About Northampton Museums

Home of the largest collection of shoes! Collections also include art, costume, military history, social history, archaeology and natural sciences

Shoe of the Month-Pin Work

Pin Work

Pin work is associated with the shoe repair business and can be seen as an extension of repairing heels and soles that were nailed or riveted.

Tiny brass pins are nailed into the sole to form the outline of a design, this can be filled in with coloured wax, creating a fine and elaborate image.

They were often made to go in the shoe repairs shop window to advertise his trade.

This is one of a pair of men’s black leather Oxford shoes from the 1920s. The sole is decorated with pin point work red roses. The donor used to display these shoes as part of his shoe repair demonstrations. They may have originally been created by shoe repairer Harry Stone.

Pin Work

Pin Work


Shoe of the Month-Crocs

Love them or loathe them?

Crocs Inc., is an American company founded by Lyndon ‘Duke’ Hanson, Scott Seamans and George Boedecker in 2002. Based in Boulder, Colorado the firm was created to market a lightweight plastic shoe first developed and manufactured by Form Creations, Quebec.

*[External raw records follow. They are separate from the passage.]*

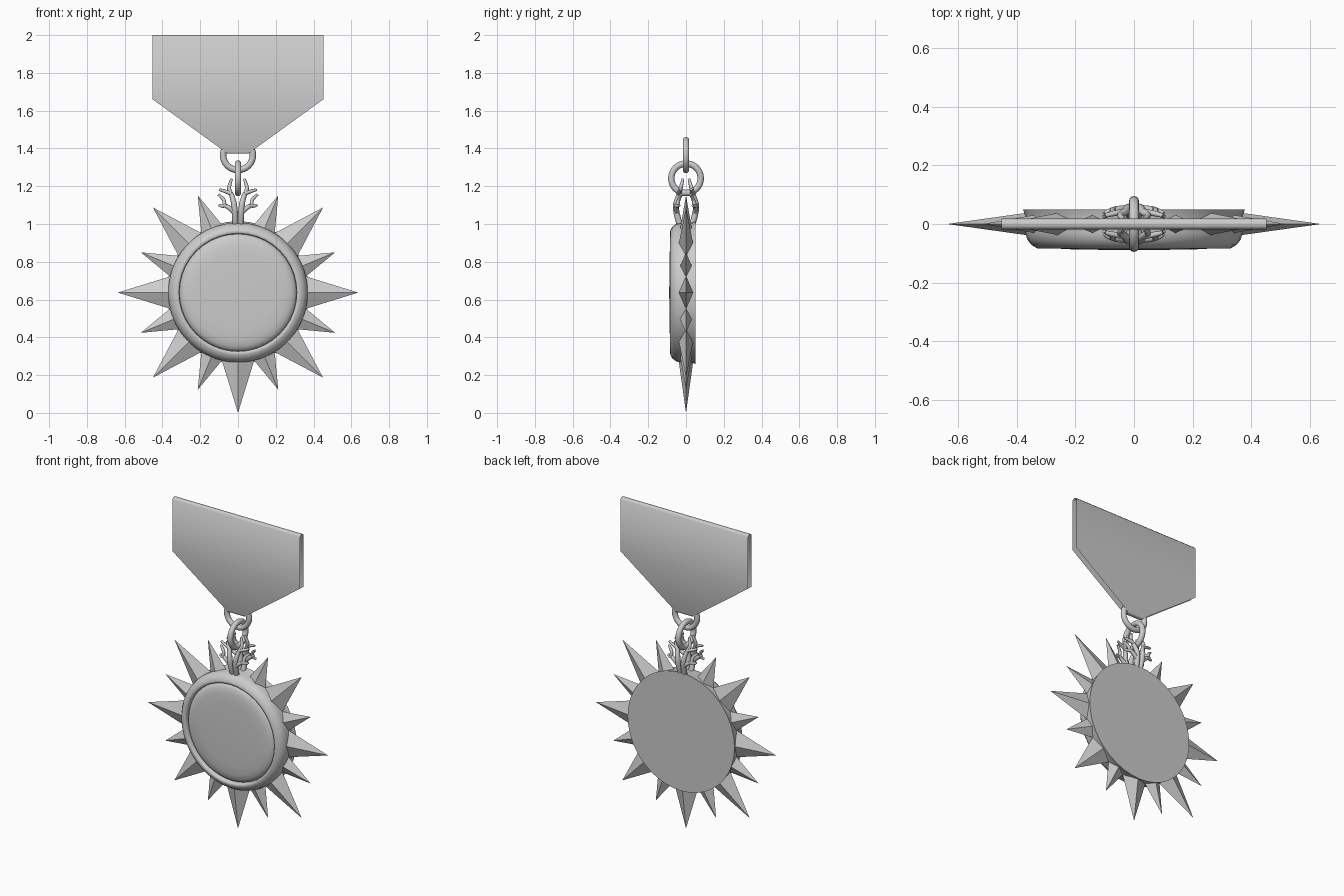
import bpy, bmesh, math
from mathutils import Matrix, Vector

cube = bpy.data.objects.get("Cube")
if cube:
    bpy.data.objects.remove(cube, do_unlink=True)

metal = bpy.data.materials.new("plain_grey")
metal.use_nodes = True
GREY = (0.6, 0.6, 0.6, 1)
metal.diffuse_color = GREY
metal.node_tree.nodes["Principled BSDF"].inputs["Base Color"].default_value = GREY

MID = Vector((0, 0, 0.637))   # centre of the sunburst


def finish(ob, name, angle=None):
    ob.name = name
    ob.data.materials.clear()
    ob.data.materials.append(metal)
    if angle:
        bpy.ops.object.select_all(action='DESELECT')
        ob.select_set(True)
        bpy.context.view_layer.objects.active = ob
        bpy.ops.object.shade_smooth_by_angle(angle=math.radians(angle))
    return ob


def from_bmesh(bm, name, angle=None):
    me = bpy.data.meshes.new(name)
    bm.to_mesh(me)
    bm.free()
    ob = bpy.data.objects.new(name, me)
    bpy.context.collection.objects.link(ob)
    return finish(ob, name, angle)


def lathe(name, profile, steps, angle):
    """Turn (radius, y) points about the front-back axis."""
    bm = bmesh.new()
    vs = [bm.verts.new((r, y, 0)) for r, y in profile]
    es = [bm.edges.new(p) for p in zip(vs, vs[1:])]
    bmesh.ops.spin(bm, geom=vs + es, cent=(0, 0, 0), axis=(0, 1, 0),
                   angle=math.tau, steps=steps)
    bmesh.ops.remove_doubles(bm, verts=bm.verts, dist=0.0005)
    bmesh.ops.recalc_face_normals(bm, faces=bm.faces)
    bmesh.ops.translate(bm, verts=bm.verts, vec=MID)
    return from_bmesh(bm, name, angle)


def ring(name, z, radius, tube, rot):
    bpy.ops.mesh.primitive_torus_add(location=(0, 0, z), rotation=rot,
                                     major_radius=radius, minor_radius=tube,
                                     major_segments=32, minor_segments=12)
    finish(bpy.context.object, name, 60)


def horn(name, paths):
    """Tapered round branches; each path point is (x, y, z, radius)."""
    cu = bpy.data.curves.new(name, 'CURVE')
    cu.dimensions = '3D'
    cu.bevel_depth = 1
    cu.bevel_resolution = 2
    cu.resolution_u = 5
    cu.use_fill_caps = True
    for path in paths:
        sp = cu.splines.new('NURBS')
        sp.points.add(len(path) - 1)
        sp.use_endpoint_u = True
        sp.order_u = 3
        for pt, (x, y, z, r) in zip(sp.points, path):
            pt.co = (x, y, z, 1)
            pt.radius = r
    ob = bpy.data.objects.new(name, cu)
    bpy.context.collection.objects.link(ob)
    finish(ob, name)


# ribbon: one hollow band folded over at top and bottom, open at the sides
half = [(0.009, 1.372, 0.055), (0.018, 1.38, 0.065), (0.018, 1.66, 0.452),
        (0.018, 1.99, 0.452), (0.009, 2.0, 0.452)]
loop = [(-y, z, w) for y, z, w in half] + half[::-1]
bm = bmesh.new()
rows = [[bm.verts.new((s * w, y, z)) for s in (-1, 1)] for y, z, w in loop]
for a, b in zip(rows, rows[1:] + rows[:1]):
    bm.faces.new((a[0], a[1], b[1], b[0]))
from_bmesh(bm, "ribbon", 60)

# linked rings
ring("ribbon_ring", 1.365, 0.079, 0.017, (math.pi / 2, 0, 0))
ring("hanging_ring", 1.242, 0.078, 0.017, (0, math.pi / 2, 0))

# antlers, two in front and two behind
for sx, side in ((1, "left"), (-1, "right")):
    for sy, end in ((-1, "front"), (1, "back")):
        paths = [
            [(0.014, 0.03, 0.99, 0.016), (0.016, 0.062, 1.08, 0.017),
             (0.03, 0.04, 1.15, 0.013), (0.055, 0.028, 1.19, 0.011),
             (0.033, 0.016, 1.238, 0.007)],
            [(0.018, 0.05, 1.06, 0.013), (0.05, 0.052, 1.09, 0.012),
             (0.075, 0.045, 1.1, 0.011), (0.07, 0.04, 1.13, 0.01),
             (0.103, 0.025, 1.155, 0.007)],
            [(0.06, 0.05, 1.1, 0.011), (0.085, 0.046, 1.09, 0.009),
             (0.1, 0.035, 1.1, 0.007)],
            [(0.035, 0.04, 1.16, 0.011), (0.07, 0.038, 1.175, 0.01),
             (0.098, 0.028, 1.182, 0.007)],
        ]
        horn(f"{end}_{side}_antler",
             [[(sx * x, sy * y, z, r) for x, y, z, r in p] for p in paths])

# sunburst: long and short four-sided rays, none at the top
INNER = 0.28
for k in range(1, 16):
    tip, width, depth = (0.637, 0.11, 0.05) if k % 2 == 0 else (0.557, 0.085, 0.045)
    length = tip - INNER
    bpy.ops.mesh.primitive_cone_add(vertices=4, radius1=1, radius2=0, depth=1)
    ray = finish(bpy.context.object, f"ray_{k}")
    ray.data.transform(Matrix.Translation(MID)
                       @ Matrix.Rotation(k * math.pi / 8, 4, 'Y')
                       @ Matrix.Translation((0, 0, INNER + length / 2))
                       @ Matrix.Diagonal((width, depth, length, 1)))

# round medal with a raised rim and a cushioned centre
lathe("medal_body", [(0, 0.05), (0.378, 0.05), (0.368, 0.02), (0.37, -0.03),
                     (0.364, -0.053), (0.35, -0.071), (0.33, -0.083),
                     (0.318, -0.084), (0.312, -0.078), (0.31, -0.05),
                     (0, -0.05)], 40, 50)
lathe("centre_cushion", [(0.312, -0.045), (0.31, -0.058), (0.302, -0.069),
                         (0.285, -0.078), (0.255, -0.084), (0.2, -0.087),
                         (0, -0.089)], 48, 50)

Originally intended as a boating shoe because of its slip resistant, non-marking sole. The first model was the Crocs beach known as the Cayman. Launched at a boat show, it sold out.

Despite only a small marketing campaign, Crocs became popular through word of mouth. Wearer’s praised their comfort, bright colours, and unique design plus how lightweight they were.

Today crocs are still popular, as both leisure and work wear, but they do tend to divide people into those that love them and those that loathe them.



Shoe of the Month – Take a Peep

Take a Peep

Made from snakeskin these shoes are from the 1940s. A well-worn and loved size 3, they were worn by Joan and were a present from her husband.

At the beginning of the Second World War a number of crocodile, snake and lizard skin shoes came onto the market, the last stocks of these valuable leathers, which were not suitable for making footwear for the Forces.

Shoe designs at the time were under strict rules. In Britain two inches (50 mm) was the maximum heel height allowed. The heels on these shoes conform to the regulations.

Peep or open toes became popular, although Vogue magazine in 1939 informed its readers that wearing peep toes during the day was like going naked! Vogue maintained that footwear for the street should have a certain integrity and peep toes should only be worn for evening or formal afternoon occasions.

Peep Toed Shoe

Peep Toed Shoe

Shoe of the Month-Rudolph Slippers

Rudolph the Red Nosed Reindeer

Instead of Christmas jumpers we have Christmas slippers.

These Rudolph slippers complete with antlers and red noses were made in 1998 by ‘Kekko Fun Slipper’ in Korea. For many people the song of the misfit reindeer saving the day is an integral part of Christmas.

The first reference to Santa Claus having eight reindeer to draw his sleigh is in Clement C. Moore’s 1823 poem ‘A Visit from St. Nicolas.’ So like many other Christmas traditions – Christmas trees and turkey – Rudolph was established as part of nineteenth century folklore.

Happy Christmas from everyone at Northampton Museums!

Rudolph Slippers

Rudolph Slippers

Shoe of the Month-Fantasy Shoes?

Fantasy Shoes?

These amazing shoes were made Kumiko Nishibuchi in 2007 whilst she was undertaking a shoemaking course at Tresham College in Northamptonshire.

They are a pair of women’s beige leather open toed court shoes with looped straps of leather across the instep. They have a removable collar that forms a fan framing the back of the shoe, attached to the high, tapered heels with Velcro.

Would you wear these?

Fantasy Shoes

Fantasy Shoes

Shoe of the Month-Buckle Latchet Shoe

Lost your sparkle?

Dating from 1690 this buckle latchet shoe has faded from its original vibrant orange and the braid has tarnished. It now appears a completely different shoe to when it was new.

In the late 17th Century such shoes would have made a statement about their owner’s wealth with imported brightly coloured silk and a wide band of silver brocade, like a go-faster stripe, from toe to heel. The brocade is made from very thin silver ribbons or strips woven together by highly skilled craftsmen in a very labour-intensive process.

The needlepoint toes and shaped Louis heel were the height of fashion and the shoes would have been fastened with a cut glass or paste buckle.

Buckle Latchet Shoe

Buckle Latchet Shoe

Shoe of the Month-Nigerian Clogs

Nigerian Clogs

This Nigerian clog sandal has been carved from a single piece of wood that has been hollowed-out to create two stilts at front and back. The wood has been decorated with black poker work in geometric patterns around the sides of the clog. Held on the foot with two types of leather thongs; two overlapping wide leather straps are joined by a slimmer, plaited leather cord between the toes. The leather thongs have also been decorated in similar geometric patterns and are threaded through holes in the sole and knotted in place. The sandal has woven leather buttons to fasten the straps together.

Made in 1924.

Nigerian Clogs

Nigerian Clogs